- **WHAT YOU WILL DO**:
Nothing in the data may be changed; retype all of it.

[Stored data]

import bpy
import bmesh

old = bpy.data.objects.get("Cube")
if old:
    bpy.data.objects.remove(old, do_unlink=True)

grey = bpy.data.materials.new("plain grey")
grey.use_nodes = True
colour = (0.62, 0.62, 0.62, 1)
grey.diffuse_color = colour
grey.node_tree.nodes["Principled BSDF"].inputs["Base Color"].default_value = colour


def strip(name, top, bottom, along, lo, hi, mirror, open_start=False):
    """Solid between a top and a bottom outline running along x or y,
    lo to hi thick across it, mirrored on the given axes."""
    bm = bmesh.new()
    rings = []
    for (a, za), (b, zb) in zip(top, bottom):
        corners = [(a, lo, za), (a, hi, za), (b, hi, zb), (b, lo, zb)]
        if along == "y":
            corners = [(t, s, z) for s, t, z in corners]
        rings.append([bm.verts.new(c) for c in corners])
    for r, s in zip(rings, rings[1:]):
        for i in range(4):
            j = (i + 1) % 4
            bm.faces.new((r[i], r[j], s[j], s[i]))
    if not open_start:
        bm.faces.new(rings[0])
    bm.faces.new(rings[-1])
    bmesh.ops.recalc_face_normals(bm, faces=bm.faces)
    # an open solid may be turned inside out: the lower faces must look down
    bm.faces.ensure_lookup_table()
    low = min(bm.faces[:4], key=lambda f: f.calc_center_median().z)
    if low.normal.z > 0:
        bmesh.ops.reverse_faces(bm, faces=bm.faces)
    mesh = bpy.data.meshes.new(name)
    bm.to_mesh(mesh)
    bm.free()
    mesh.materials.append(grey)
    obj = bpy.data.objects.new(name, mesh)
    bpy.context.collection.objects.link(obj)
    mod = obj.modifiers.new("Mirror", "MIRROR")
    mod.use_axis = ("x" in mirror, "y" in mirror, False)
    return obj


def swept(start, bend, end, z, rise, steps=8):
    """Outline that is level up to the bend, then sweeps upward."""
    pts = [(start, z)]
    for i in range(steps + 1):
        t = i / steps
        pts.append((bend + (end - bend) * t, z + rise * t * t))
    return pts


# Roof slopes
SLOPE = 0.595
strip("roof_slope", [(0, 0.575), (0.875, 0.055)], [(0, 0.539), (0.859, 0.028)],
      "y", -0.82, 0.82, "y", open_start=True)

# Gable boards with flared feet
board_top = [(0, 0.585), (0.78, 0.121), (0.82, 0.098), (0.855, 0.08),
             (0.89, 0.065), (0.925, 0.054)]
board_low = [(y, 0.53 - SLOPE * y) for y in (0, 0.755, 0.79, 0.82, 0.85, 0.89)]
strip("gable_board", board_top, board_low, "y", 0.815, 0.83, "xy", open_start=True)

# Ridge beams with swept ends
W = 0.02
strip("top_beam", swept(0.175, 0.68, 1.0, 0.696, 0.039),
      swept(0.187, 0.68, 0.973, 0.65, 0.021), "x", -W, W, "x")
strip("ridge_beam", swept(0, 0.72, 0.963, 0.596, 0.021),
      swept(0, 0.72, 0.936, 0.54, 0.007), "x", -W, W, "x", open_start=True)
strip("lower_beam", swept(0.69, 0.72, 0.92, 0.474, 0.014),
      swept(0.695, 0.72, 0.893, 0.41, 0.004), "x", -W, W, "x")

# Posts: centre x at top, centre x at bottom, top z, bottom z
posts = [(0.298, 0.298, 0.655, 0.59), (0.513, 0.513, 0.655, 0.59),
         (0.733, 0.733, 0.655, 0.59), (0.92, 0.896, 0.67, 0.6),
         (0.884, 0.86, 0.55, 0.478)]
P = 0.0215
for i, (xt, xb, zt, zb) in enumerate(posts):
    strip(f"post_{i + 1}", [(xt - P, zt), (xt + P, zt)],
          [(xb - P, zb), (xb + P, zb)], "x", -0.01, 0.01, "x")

- **RESPONSE TO THIS TASK**:
import bpy
import bmesh

old = bpy.data.objects.get("Cube")
if old:
    bpy.data.objects.remove(old, do_unlink=True)

grey = bpy.data.materials.new("plain grey")
grey.use_nodes = True
colour = (0.62, 0.62, 0.62, 1)
grey.diffuse_color = colour
grey.node_tree.nodes["Principled BSDF"].inputs["Base Color"].default_value = colour


def strip(name, top, bottom, along, lo, hi, mirror, open_start=False):
    """Solid between a top and a bottom outline running along x or y,
    lo to hi thick across it, mirrored on the given axes."""
    bm = bmesh.new()
    rings = []
    for (a, za), (b, zb) in zip(top, bottom):
        corners = [(a, lo, za), (a, hi, za), (b, hi, zb), (b, lo, zb)]
        if along == "y":
            corners = [(t, s, z) for s, t, z in corners]
        rings.append([bm.verts.new(c) for c in corners])
    for r, s in zip(rings, rings[1:]):
        for i in range(4):
            j = (i + 1) % 4
            bm.faces.new((r[i], r[j], s[j], s[i]))
    if not open_start:
        bm.faces.new(rings[0])
    bm.faces.new(rings[-1])
    bmesh.ops.recalc_face_normals(bm, faces=bm.faces)
    # an open solid may be turned inside out: the lower faces must look down
    bm.faces.ensure_lookup_table()
    low = min(bm.faces[:4], key=lambda f: f.calc_center_median().z)
    if low.normal.z > 0:
        bmesh.ops.reverse_faces(bm, faces=bm.faces)
    mesh = bpy.data.meshes.new(name)
    bm.to_mesh(mesh)
    bm.free()
    mesh.materials.append(grey)
    obj = bpy.data.objects.new(name, mesh)
    bpy.context.collection.objects.link(obj)
    mod = obj.modifiers.new("Mirror", "MIRROR")
    mod.use_axis = ("x" in mirror, "y" in mirror, False)
    return obj


def swept(start, bend, end, z, rise, steps=8):
    """Outline that is level up to the bend, then sweeps upward."""
    pts = [(start, z)]
    for i in range(steps + 1):
        t = i / steps
        pts.append((bend + (end - bend) * t, z + rise * t * t))
    return pts


# Roof slopes
SLOPE = 0.595
strip("roof_slope", [(0, 0.575), (0.875, 0.055)], [(0, 0.539), (0.859, 0.028)],
      "y", -0.82, 0.82, "y", open_start=True)

# Gable boards with flared feet
board_top = [(0, 0.585), (0.78, 0.121), (0.82, 0.098), (0.855, 0.08),
             (0.89, 0.065), (0.925, 0.054)]
board_low = [(y, 0.53 - SLOPE * y) for y in (0, 0.755, 0.79, 0.82, 0.85, 0.89)]
strip("gable_board", board_top, board_low, "y", 0.815, 0.83, "xy", open_start=True)

# Ridge beams with swept ends
W = 0.02
strip("top_beam", swept(0.175, 0.68, 1.0, 0.696, 0.039),
      swept(0.187, 0.68, 0.973, 0.65, 0.021), "x", -W, W, "x")
strip("ridge_beam", swept(0, 0.72, 0.963, 0.596, 0.021),
      swept(0, 0.72, 0.936, 0.54, 0.007), "x", -W, W, "x", open_start=True)
strip("lower_beam", swept(0.69, 0.72, 0.92, 0.474, 0.014),
      swept(0.695, 0.72, 0.893, 0.41, 0.004), "x", -W, W, "x")

# Posts: centre x at top, centre x at bottom, top z, bottom z
posts = [(0.298, 0.298, 0.655, 0.59), (0.513, 0.513, 0.655, 0.59),
         (0.733, 0.733, 0.655, 0.59), (0.92, 0.896, 0.67, 0.6),
         (0.884, 0.86, 0.55, 0.478)]
P = 0.0215
for i, (xt, xb, zt, zb) in enumerate(posts):
    strip(f"post_{i + 1}", [(xt - P, zt), (xt + P, zt)],
          [(xb - P, zb), (xb + P, zb)], "x", -0.01, 0.01, "x")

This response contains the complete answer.